Supply Chain Act

Germany passes Supply Chain Act to protect human rights

In June 2021, Germany’s Federal Parliament [Bundestag] adopted the German Act on Corporate Due Diligence Obligations in Supply Chains [Lieferkettensorgfaltspflichtengesetz – LkSG], which is due to enter into force on 1 January 2023. This new Act imposes an obligation on companies to ensure compliance with human rights standards in their supply chains.

Compliance risks for companies

The LkSG will apply directly to companies based in Germany with 3,000 or more employees. From 1 January 2024, it will apply to companies with at least 1,000 employees. Foreign companies fall within the scope of the Act if they operate a branch with 3,000 or more employees (or at least 1,000 employees from 1 January 2024) in Germany. Subsidiaries and affiliated companies must be included in the calculation of the total number of employees.

However, the LkSG will also affect small and medium-sized enterprises not exceeding the employee number thresholds for direct application of the Act, if they are part of the supply chains of larger companies and due diligence obligations are imposed on them contractually; such a cascading effect of the obligations under the Act along the entire supply chain is specifically intended by the LkSG and thus an inevitable consequence of the Act. Accordingly, the LkSG will indirectly apply to all companies that supply goods or provide services to a company that falls directly within the scope of the Act.

Staggered model of responsibilities

The LkSG requires companies to determine and evaluate the risks of human rights breaches along the supply chain, to take appropriate action where human rights are breached and to report any such breaches. There is a staggered model of responsibility: the primary responsibility of companies is for their own field of business and for their immediate suppliers. If, however, a company attains “substantial knowledge” about human rights breaches elsewhere in the supply change, the responsibilities reach down the supply change and include the obligation to examine and evaluate indirect suppliers.  

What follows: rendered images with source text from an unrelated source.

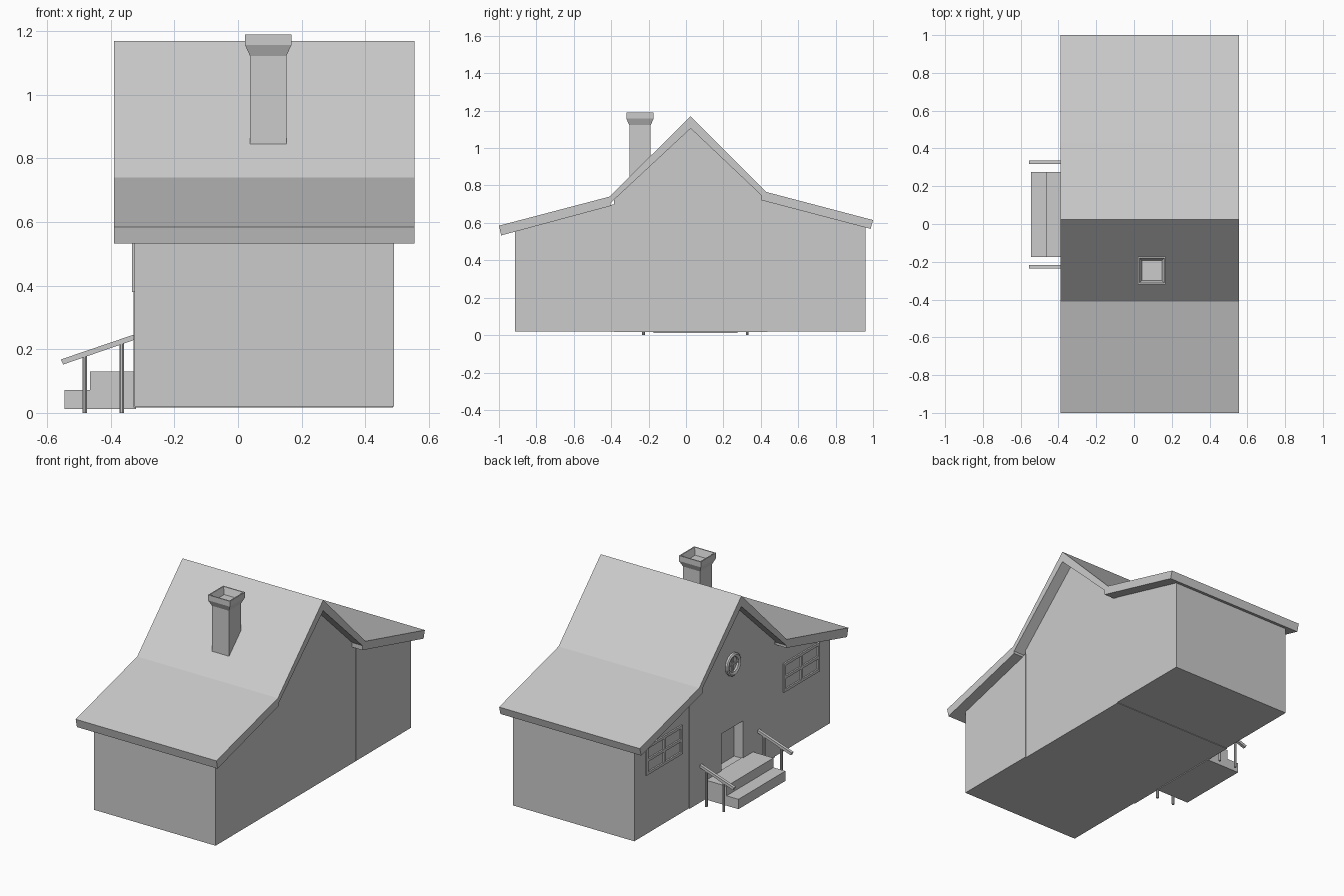
import bpy, bmesh, math
from mathutils import Matrix

if "Cube" in bpy.data.objects:
    bpy.data.objects.remove(bpy.data.objects["Cube"])


def finish(name, bm):
    bmesh.ops.recalc_face_normals(bm, faces=bm.faces)
    me = bpy.data.meshes.new(name)
    bm.to_mesh(me)
    bm.free()
    ob = bpy.data.objects.new(name, me)
    bpy.context.collection.objects.link(ob)
    return ob


def prism(name, pts, axis, a, b):
    """Extrude a 2D profile: axis 'x' takes (y, z) points, axis 'y' takes (x, z) points."""
    bm = bmesh.new()
    place = (lambda p, t: (t, p[0], p[1])) if axis == 'x' else (lambda p, t: (p[0], t, p[1]))
    face = bm.faces.new([bm.verts.new(place(p, a)) for p in pts])
    ext = bmesh.ops.extrude_face_region(bm, geom=[face])
    d = (b - a, 0, 0) if axis == 'x' else (0, b - a, 0)
    bmesh.ops.translate(bm, vec=d, verts=[v for v in ext['geom'] if isinstance(v, bmesh.types.BMVert)])
    return finish(name, bm)


def box(name, x, y, z):
    return prism(name, [(x[0], z[0]), (x[1], z[0]), (x[1], z[1]), (x[0], z[1])], 'y', *y)


def lathe(name, profile, n, matrix, closed=False):
    """Connect rings of (radius, height) around z; caps the ends unless closed on itself."""
    bm = bmesh.new()
    rings = [[bm.verts.new((r * math.cos(2 * math.pi * (i + .5) / n),
                            r * math.sin(2 * math.pi * (i + .5) / n), h)) for i in range(n)]
             for r, h in profile]
    pairs = list(zip(rings, rings[1:])) + ([(rings[-1], rings[0])] if closed else [])
    for p, q in pairs:
        for i in range(n):
            j = (i + 1) % n
            bm.faces.new((p[i], p[j], q[j], q[i]))
    if not closed:
        bm.faces.new(rings[0])
        bm.faces.new(rings[-1])
    bmesh.ops.transform(bm, matrix=matrix, verts=bm.verts)
    return finish(name, bm)


# Roof slab with a steep centre and shallow wings
prism("roof", [(-1, .585), (-.41, .74), (.025, 1.17), (.43, .765), (1, .615), (.987, .568),
               (.4, .722), (.4, .75), (.025, 1.105), (-.405, .705), (-.405, .69), (-.988, .533)],
      'x', -.39, .555)

# Walls: two wings and a slightly shifted middle block
prism("front_wing", [(-.915, .02), (-.38, .02), (-.38, .70), (-.405, .695), (-.915, .56)], 'x', -.325, .49)
prism("back_wing", [(.43, .02), (.96, .02), (.96, .58), (.43, .72)], 'x', -.325, .49)
middle = prism("middle_block", [(-.385, .017), (.435, .017), (.435, .725), (.4, .755),
                                (.025, 1.11), (-.385, .725)], 'x', -.328, .487)

# Doorway recess
cutter = box("doorway_cutter", (-.4, -.268), (-.08, .13), (.125, .355))
cutter.hide_render = True
cutter.hide_set(True)
mod = middle.modifiers.new("doorway", 'BOOLEAN')
mod.object = cutter
mod.operation = 'DIFFERENCE'
mod.solver = 'EXACT'

# Chimney: square shaft, flared cap and sunken top
q = math.sqrt(2)
lathe("chimney", [(.057 * q, .78), (.057 * q, 1.122), (.073 * q, 1.157), (.073 * q, 1.19),
                  (.066 * q, 1.19), (.052 * q, 1.15)], 4, Matrix.Translation((.095, -.246, 0)))

# Entrance steps
prism("entrance_steps", [(-.545, .012), (-.32, .012), (-.32, .13), (-.465, .13),
                         (-.465, .072), (-.545, .072)], 'y', -.175, .275)

# Handrails with two posts each
for side, y in (("front", -.227), ("back", .327)):
    prism(side + "_handrail", [(-.557, .168), (-.325, .247), (-.325, .23), (-.55, .152)],
          'y', y - .009, y + .009)
    for k, (x, top) in enumerate(((-.482, .183), (-.366, .222))):
        lathe(f"{side}_rail_post_{k + 1}", [(.008, 0), (.008, top)], 8, Matrix.Translation((x, y, 0)))

# Four-pane windows on the entrance side
for side, yc in (("front", -.637), ("back", .681)):
    hw, z0, z1, t = .173, .38, .555, .016
    zc = (z0 + z1) / 2
    xs = (-.334, -.32)
    for k, s in enumerate((-1, 0, 1)):
        y = yc + s * (hw - t / 2)
        box(f"{side}_window_upright_{k + 1}", xs, (y - t / 2, y + t / 2), (z0, z1))
        z = zc + s * ((z1 - z0) / 2 - t / 2)
        box(f"{side}_window_rail_{k + 1}", xs, (yc - hw, yc + hw), (z - t / 2, z + t / 2))

# Round gable window: ring and crossed bars
turn = Matrix.Translation((-.328, .025, .74)) @ Matrix.Rotation(-math.pi / 2, 4, 'Y')
lathe("round_window_ring", [(.068, -.01), (.068, .012), (.06, .018), (.045, .012), (.045, -.01)],
      16, turn, True)
box("round_window_upright", (-.334, -.32), (.02, .03), (.692, .788))
box("round_window_bar", (-.334, -.32), (-.023, .073), (.735, .745))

If companies do not comply with these obligations, they run the risk of incurring administrative fines, being excluded from public procurement procedures or being held liable for damages. In this context, the responsibility of a company for human rights breaches is considered higher the closer its relationship is to the supplier concerned. The authority responsible for monitoring compliance with the obligations under the LkSG is the German Federal Office for Economic Affairs and Export Control [Bundesamt für Wirtschaft und Ausfuhrkontrolle – BAFA].

Trade unions and NGOs obtain a right of civil action

A right for parties injured by human rights breaches to sue in Germany that goes beyond current legal action possibilities under German law and that was originally intended to be introduced into the Act, was not included in the final version. Neither does the Act intend to introduce new elements of civil liability for human rights breaches under German law. However, injured parties may instruct NGOs or trade unions to conduct law suits in German courts on their behalf [Prozessstandschaft].

High human rights standards in Germany

Even though the LkSG has not yet come into force, German companies are already known for their commitment to upholding high standards on human rights in their international supply chains. The purposes pursued by the new Act are legitimate, but since it is a national act, it puts German companies in a more difficult competitive position in comparison to EU and other international competitors. It is hard to tell at this point what effects the Act will have on their business; however, there is reason to assume that companies will be exposed to additional risks. On the other hand, the LkSG is an opportunity for companies to actively advocate sustainable business practices in their field of business and within their supply chain and set a new standard for sustainable business practices.

Our offer for you

Our supply chain experts have followed the legislative process closely and continuously kept clients and other companies informed about current developments. Now that the legislative process has been completed, we continue to be available to answer questions about the LkSG. Whether you are looking for information events, need an appraisal report or expert opinion, or have to update your compliance standards – we are here to assist you with solutions tailored to suit your needs surrounding the LkSG. We help companies incorporate human rights standards into their international supply chains at an early stage. In doing so, we not only consider national and European law but – through our international partner firms – also the legal framework of other EU Member States and third countries.

Key Contact

Dr Lothar Harings
Lawyer
T +49 40 35922-278
l.harings@gvw.com

Print